BANGKOK (Reuters) - A rice-subsidy scheme introduced by Thailand’s ousted former Prime Minister Yingluck Shinawatra lost 518 billion baht ($15.8 billion, the Finance Ministry said on Thursday.
The scheme, which paid farmers above-market rates for their crop, helped bring Yingluck to power in a landslide election in 2011 due to support from farmers mostly in the country’s north and northeast.
However, the scheme backfired when the government failed to sell rice to pay arrears to angry farmers, leaving Thailand with massive stockpiles. The stockpiles are now estimated at 19.2 million tonnes, said Rangsan Sriworasart, permanent secretary for the Ministry of Finance.
Yingluck was forced to step down in May when a court found her guilty of abusing power in the transfer of an official. Days later, the military staged a coup following six months of street protests aimed at ousting Yingluck.
The military put a halt to state rice sales and General Prayuth Chan-ocha, the coup leader and current Prime Minister, has ruled out a new rice price intervention scheme.
In its record year for exports in 2011, Thailand shipped 10.6 million tonnes of rice.
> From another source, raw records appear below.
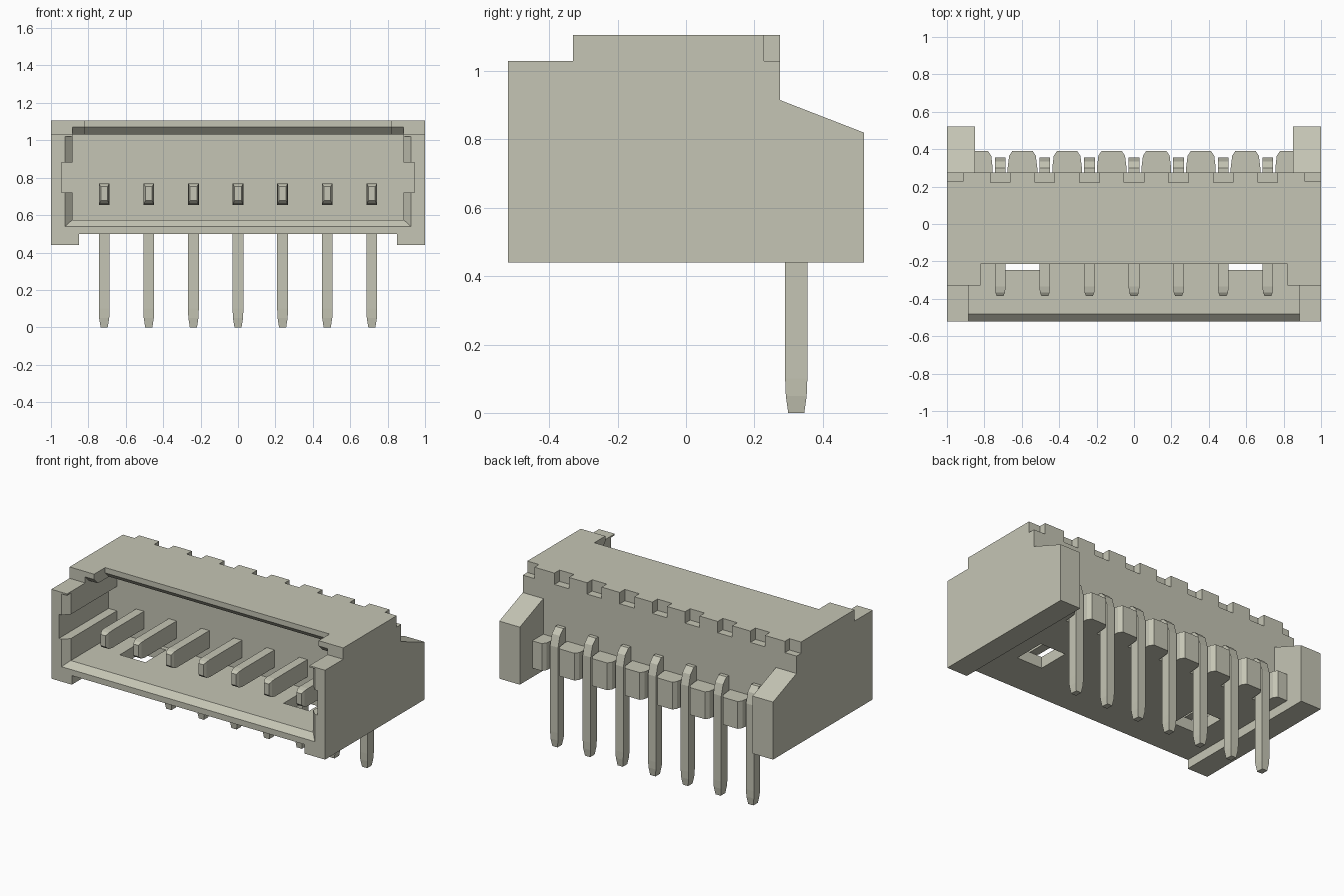
import bpy, bmesh, math
from mathutils import Vector

if "Cube" in bpy.data.objects:
    bpy.data.objects.remove(bpy.data.objects["Cube"], do_unlink=True)

mat = bpy.data.materials.new("warm grey plastic")
mat.use_nodes = True
COLOUR = (0.56, 0.56, 0.46, 1)
mat.diffuse_color = COLOUR
mat.node_tree.nodes["Principled BSDF"].inputs["Base Color"].default_value = COLOUR


def loft(name, rings):
    """Closed solid through equal-length rings of 3D points."""
    bm = bmesh.new()
    rows = [[bm.verts.new(p) for p in ring] for ring in rings]
    n = len(rows[0])
    bm.faces.new(rows[0])
    bm.faces.new(rows[-1][::-1])
    for a, b in zip(rows, rows[1:]):
        for i in range(n):
            j = (i + 1) % n
            bm.faces.new((a[j], a[i], b[i], b[j]))
    bmesh.ops.recalc_face_normals(bm, faces=bm.faces)
    me = bpy.data.meshes.new(name)
    bm.to_mesh(me)
    bm.free()
    me.materials.append(mat)
    ob = bpy.data.objects.new(name, me)
    bpy.context.scene.collection.objects.link(ob)
    return ob


def prism_x(name, profile, x0, x1):
    return loft(name, [[(x, y, z) for y, z in profile] for x in (x0, x1)])


def prism_z(name, profile, z0, z1):
    return loft(name, [[(x, y, z) for x, y in profile] for z in (z0, z1)])


def box(name, x0, x1, y0, y1, z0, z1):
    return prism_x(name, [(y0, z0), (y1, z0), (y1, z1), (y0, z1)], x0, x1)


def cut(target, cutter):
    """Subtract the cutter for good and discard it."""
    cutter.hide_render = True
    mod = target.modifiers.new("cut", 'BOOLEAN')
    mod.operation, mod.solver, mod.object = 'DIFFERENCE', 'EXACT', cutter
    bpy.context.view_layer.update()
    dg = bpy.context.evaluated_depsgraph_get()
    me = bpy.data.meshes.new_from_object(target.evaluated_get(dg))
    target.modifiers.clear()
    old, target.data = target.data, me
    bpy.data.meshes.remove(old)
    bpy.data.objects.remove(cutter, do_unlink=True)


PINS = [0.2385 * i for i in range(-3, 4)]

# Housing: full-width side profile, then carved
housing = prism_x("housing", [(-.52, .44), (.52, .44), (.52, .82), (.275, .915),
                              (.275, 1.105), (-.33, 1.105), (-.33, 1.03), (-.52, 1.03)], -1, 1)
cut(housing, box("under_cutter", -.85, .85, -.7, .7, .3, .5))
cut(housing, box("back_cutter", -.85, .85, .275, .7, .3, 1.3))
# Front cavity and the open top in front of the roof
cut(housing, box("cavity_cutter", -.885, .885, -.7, 0, .575, 1.03))
cut(housing, box("roof_cutter", -.82, .82, -.7, -.215, .9, 1.3))
cut(housing, box("front_top_cutter", -.885, .885, -.7, -.33, .9, 1.3))
# Bevelled mouth on the floor and side walls
cut(housing, loft("mouth_cutter", [
    [(-w, y, b), (w, y, b), (w, y, 1.02), (-w, y, 1.02)]
    for w, y, b in ((.945, -.54, .52), (.875, -.47, .585))]))
# Side keyways
for s in (-1, 1):
    cut(housing, box("keyway_cutter", *sorted((s * .8, s * .945)), -.7, 0, .72, .88))
# Bevel under the roof's front edge
for x0, x1, y in ((-.82, .82, -.215), (-.885, -.82, -.33), (.82, .885, -.33)):
    cut(housing, prism_x("roof_bevel_cutter",
                         [(y - .02, 1.0), (y + .07, 1.0), (y - .02, 1.09)], x0, x1))
# Floor windows, back notches and corner notches
for s in (-1, 1):
    cut(housing, box("window_cutter", *sorted((s * .505, s * .692)), -.245, -.03, .4, .6))
    cut(housing, box("corner_cutter", *sorted((s * .915, s * 1.1)), .228, .4, 1.03, 1.2))
for x in PINS:
    cut(housing, box("notch_cutter", x - .053, x + .053, .222, .4, 1.03, 1.2))

# Pads between the pins on the back
edges = [-.85] + [e for x in PINS for e in (x - .04, x + .04)] + [.85]
for i, (a, b) in enumerate(zip(edges[::2], edges[1::2])):
    ca = 0 if i == 0 else 1
    cb = 0 if i == len(PINS) else 1
    prism_z("back_pad_%d" % (i + 1),
            [(a, .27), (b, .27), (b, .30), (b - .008 * cb, .365), (b - .025 * cb, .39),
             (a + .025 * ca, .39), (a + .008 * ca, .365), (a, .30)], .5, .68)

# Right-angle pins: (half width, lower/inner point, upper/outer point) along the bend
PIN = [(.018, (-.385, .678), (-.385, .752)),
       (.026, (-.365, .660), (-.365, .765)),
       (.029, (-.335, .655), (-.335, .770)),
       (.029, (.270, .655), (.300, .770)),
       (.029, (.288, .620), (.335, .735)),
       (.029, (.290, .600), (.355, .665)),
       (.029, (.290, .100), (.355, .100)),
       (.027, (.292, .050), (.353, .050)),
       (.019, (.299, 0), (.346, 0))]
for i, x in enumerate(PINS):
    pin = loft("pin_%d" % (i + 1), [
        [(x - w, *lo), (x + w, *lo), (x + w, *hi), (x - w, *hi)] for w, lo, hi in PIN])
The latest audit found that around 70 percent of the rice held in stockpiles is deteriorating.
Rangsun said an official audit of state stockpiles would be announced at a later date by the prime minister’s office.
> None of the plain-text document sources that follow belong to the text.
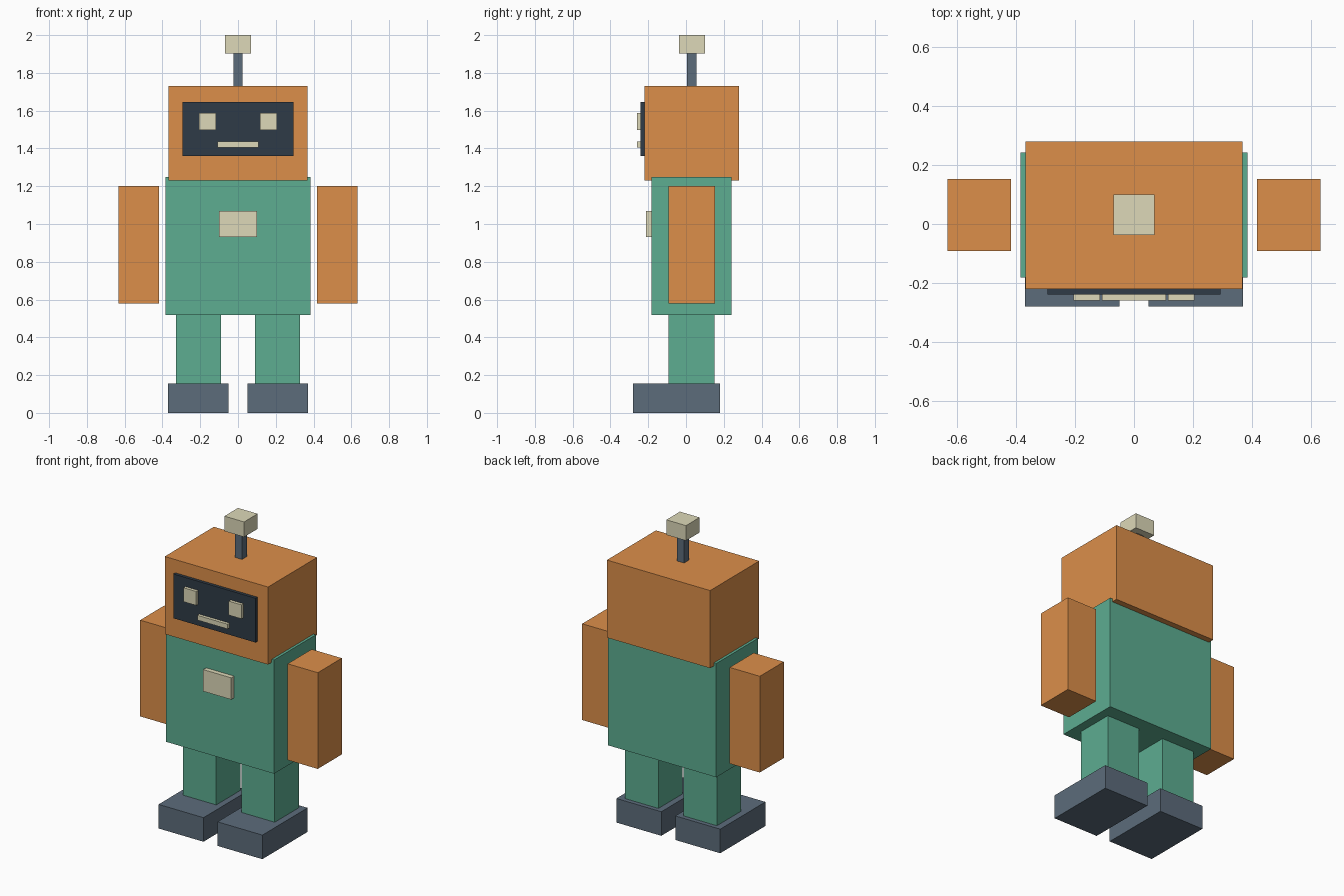
import bpy
import bmesh
from mathutils import Matrix, Vector

if "Cube" in bpy.data.objects:
    bpy.data.objects.remove(bpy.data.objects["Cube"])


def material(name, hex_code):
    # hex colour converted to linear values
    srgb = [int(hex_code[i:i + 2], 16) / 255 for i in (0, 2, 4)]
    lin = [c / 12.92 if c <= 0.04045 else ((c + 0.055) / 1.055) ** 2.4 for c in srgb]
    mat = bpy.data.materials.new(name)
    mat.diffuse_color = (*lin, 1)
    mat.use_nodes = True
    mat.node_tree.nodes["Principled BSDF"].inputs["Base Color"].default_value = mat.diffuse_color
    return mat


ORANGE = material("orange", "DC8F4A")
GREEN = material("green", "5DAD91")
STEEL = material("steel", "5C6C7B")
DARK = material("dark", "2F3B47")
CREAM = material("cream", "DDD8B8")


def box(name, mat, x, y, z):
    """Box from (min, max) ranges; the origin sits at its centre."""
    lo, hi = Vector((x[0], y[0], z[0])), Vector((x[1], y[1], z[1]))
    mesh = bpy.data.meshes.new(name)
    bm = bmesh.new()
    bmesh.ops.create_cube(bm, size=1, matrix=Matrix.Diagonal((*(hi - lo), 1)))
    bm.to_mesh(mesh)
    bm.free()
    mesh.materials.append(mat)
    obj = bpy.data.objects.new(name, mesh)
    obj.location = (lo + hi) / 2
    bpy.context.collection.objects.link(obj)
    return obj


def pair(name, mat, x, y, z):
    """The same box on both sides of x = 0."""
    box("left_" + name, mat, x, y, z)
    box("right_" + name, mat, (-x[1], -x[0]), y, z)


# Legs and feet
pair("foot", STEEL, (0.05, 0.37), (-0.28, 0.18), (0, 0.155))
pair("leg", GREEN, (0.09, 0.327), (-0.093, 0.152), (0.155, 0.52))

# Body with chest plate, and arms
box("torso", GREEN, (-0.385, 0.385), (-0.182, 0.242), (0.517, 1.25))
box("chest_plate", CREAM, (-0.1, 0.1), (-0.212, -0.182), (0.93, 1.07))
pair("arm", ORANGE, (0.418, 0.633), (-0.092, 0.153), (0.58, 1.20))

# Head and face
box("head", ORANGE, (-0.368, 0.368), (-0.22, 0.28), (1.23, 1.73))
box("face_panel", DARK, (-0.293, 0.293), (-0.24, -0.22), (1.36, 1.645))
pair("eye", CREAM, (0.116, 0.206), (-0.26, -0.235), (1.497, 1.587))
box("mouth", CREAM, (-0.108, 0.108), (-0.26, -0.235), (1.405, 1.436))

# Antenna
box("antenna_rod", STEEL, (-0.025, 0.025), (0.005, 0.055), (1.73, 1.905))
box("antenna_tip", CREAM, (-0.07, 0.07), (-0.038, 0.1), (1.903, 2.0))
(1 US dollar = 32.8000 Thai baht)
Reporting By Kaweewit Kaewjinda and Kittiphong Thaicharoen; Editing by Amy Sawitta Lefevre; and Simon Cameron-Moore